To paint the homes, women first begin with whitewashing the walls.  Next, they apply a thick black outline of their distinctive design.  After the outline is dry, five main colors are used: red, yellow (gold), blue, green, and pink.  The secret messages are sent through the color combinations applied to the walls.  Over time, the traditional techniques of painting has adapted and modernized.  In present day, the women of the Ndeblele use bundled twigs with feathers as brushes to apply the paint, rather then using their fingers as in the past. Advancements in the tools used have allowed the patterns and designs to grow in size and in complexity, making the homes today even more remarkable and impacting.

After learning about the painted homes of the Ndebele people, my students could not wait to learn about their dolls the following week.  They were surprised to hear that the Linga Koba dolls hold significant ritual importance in the lives of the Ndebele people and are not used for amusement purposes of a child.  The dolls are handmade with beads, fiber, and thread.  It takes countless hours to construct each doll and they are cherished being passed on from generation to generation.  During courtship, a suitor places a doll outside a young woman’s hut, representing his intention to propose marriage.  While preparing for the marriage the women then cares for the doll, which one day will be passed on to her own daughter.

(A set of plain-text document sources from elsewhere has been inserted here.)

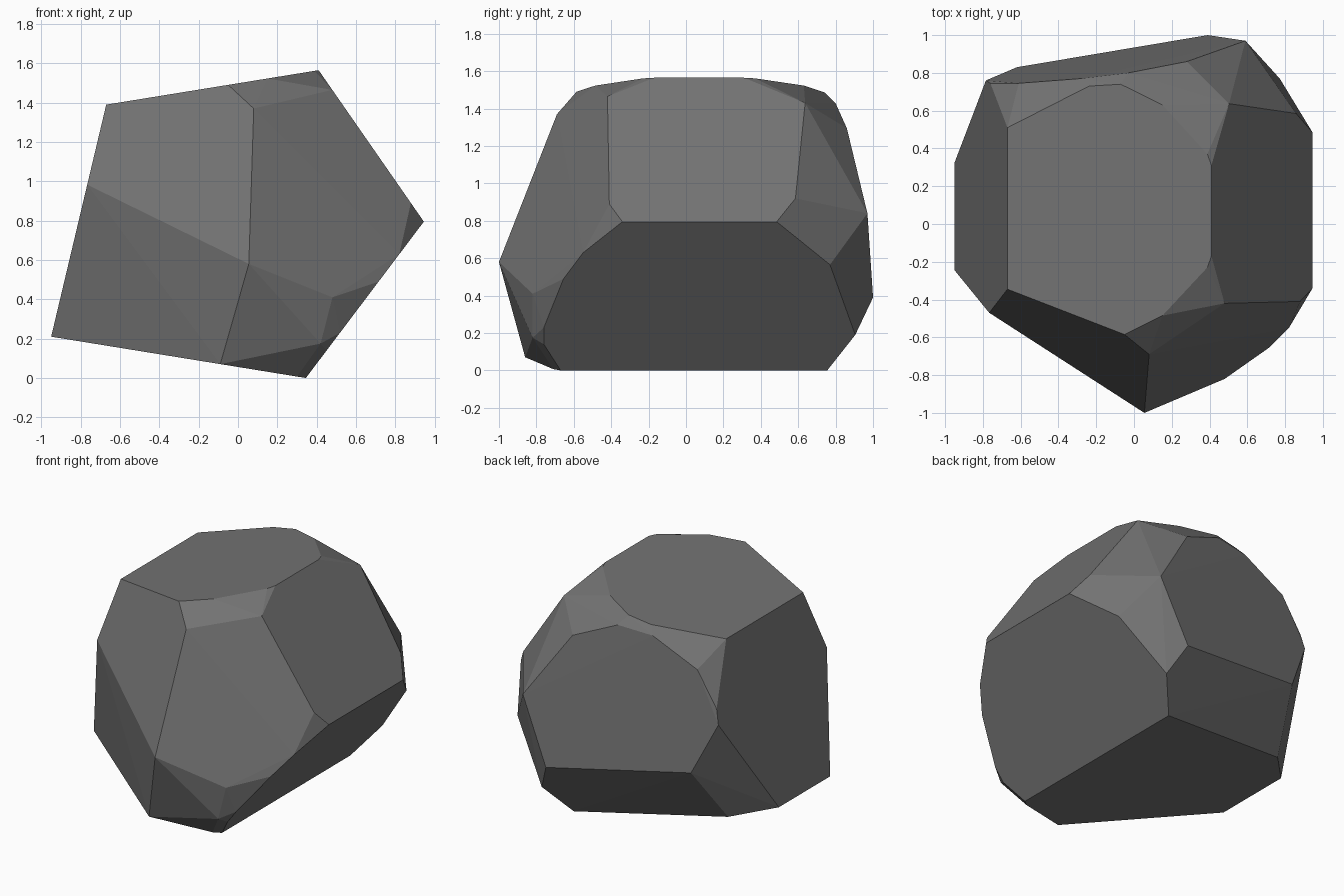
import bpy, bmesh, math

if "Cube" in bpy.data.objects:
    bpy.data.objects.remove(bpy.data.objects["Cube"])

# Side profile (x, z) of the boulder: five broad facets run along y
TL, TR, R, B, L = (-0.67, 1.39), (0.41, 1.565), (0.945, 0.795), (0.345, 0.0), (-0.95, 0.21)


def on_facet(a, b, corners):
    """Points on the facet through profile edge a-b, given as (fraction along edge, y)."""
    return [(a[0] + (b[0] - a[0]) * t, y, a[1] + (b[1] - a[1]) * t) for t, y in corners]


points = []
# top facet
points += on_facet(TL, TR, [(0, 0.51), (0, -0.345), (0.574, -0.585), (0.76, -0.485), (0.98, -0.23),
                            (1, -0.17), (1, 0.31), (0.98, 0.37), (0.76, 0.63), (0.555, 0.74), (0.40, 0.73)])
# upper right facet
points += on_facet(TR, R, [(0.13, -0.42), (0.877, -0.41), (1, -0.34), (1, 0.485), (0.838, 0.585), (0.175, 0.637)])
# lower right facet
points += on_facet(R, B, [(0.208, -0.55), (0.384, -0.655), (0.711, -0.76), (0.824, -0.76),
                          (1, -0.67), (1, 0.755), (0.761, 0.905), (0.289, 0.77)])
# underside facet
points += on_facet(B, L, [(0.035, -0.71), (0.336, -0.86), (1, -0.245), (1, 0.325), (0.824, 0.564)])
# left facet
points += on_facet(L, TL, [(0.655, -0.47), (0.593, 0.76), (0.678, 0.745)])
# front corners
points += [(0.055, -1.0, 0.58), (0.08, -0.69, 1.37), (0.48, -0.82, 0.41), (0.42, -0.82, 0.175)]
# back corners
points += [(0.39, 1.0, 0.39), (0.59, 0.97, 0.84), (-0.62, 0.83, 0.556), (0.28, 0.86, 1.295),
           (-0.03, 0.80, 1.428), (-0.28, 0.77, 1.408), (-0.61, 0.745, 1.247)]

# Wrap the corners in a convex skin and merge flat areas into single facets
bm = bmesh.new()
for p in points:
    bm.verts.new(p)
hull = bmesh.ops.convex_hull(bm, input=bm.verts[:])
loose = [v for v in bm.verts if not v.link_faces]
bmesh.ops.delete(bm, geom=loose, context='VERTS')
bmesh.ops.dissolve_limit(bm, angle_limit=math.radians(1.0), verts=bm.verts[:], edges=bm.edges[:])
bmesh.ops.recalc_face_normals(bm, faces=bm.faces[:])

mesh = bpy.data.meshes.new("boulder")
bm.to_mesh(mesh)
bm.free()

# Plain grey stone, flat shaded
stone = bpy.data.materials.new("grey stone")
stone.diffuse_color = (0.17, 0.17, 0.17, 1)
stone.use_nodes = True
stone.node_tree.nodes["Principled BSDF"].inputs["Base Color"].default_value = stone.diffuse_color
mesh.materials.append(stone)
boulder = bpy.data.objects.new("boulder", mesh)
bpy.context.collection.objects.link(boulder)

My students were touched by the values and traditions they learned the Ndebele people preserve.  They were impressed by the strong community bond of the Ndebele people and the amount of time and importance they place on carrying on traditions of their ancestors to each generation.  I asked at this point if anyone had specific traditions that had been passed on in their own family.  Many sadly did not have any personal examples.  With how many of my students were unable to share a specific example we briefly discussed common traditions in America.  Students mentioned passing on specific pieces of jewelry and clothing, along with figurines and special collections.  After writing their ideas down in a “Thinking Map” I had the students write a sentence on one tradition they thought they would enjoy passing on to family in their future. 

With limited resources creating actual dolls was not practical this year, but the students drew their own doll with bold black outlining, bright colors, and string and beads for hair.

It was a very memorable, successful, engaging lesson that I will definitely be repeating in the years to come.  My hope next year is to have the opportunity to create actual dolls with my students that they could keep or pass on to someone significant in their lives. 

(Citation: I've seen variations of this lesson done on many art blogs, all amazing)


1 comment:

  1. Hello , I like your blog. It´s excellet!
    I live in Buenos Aires and I´m a teacher of Jewerly.
    I travel in dicember 2012 to Sudafrica and I like the Ndebele tecnics. I want to visit the Ndebele Fundation.
    I ask you all information abaut this.
    Thanks!! Sorry for my English.
    Patricia Gerard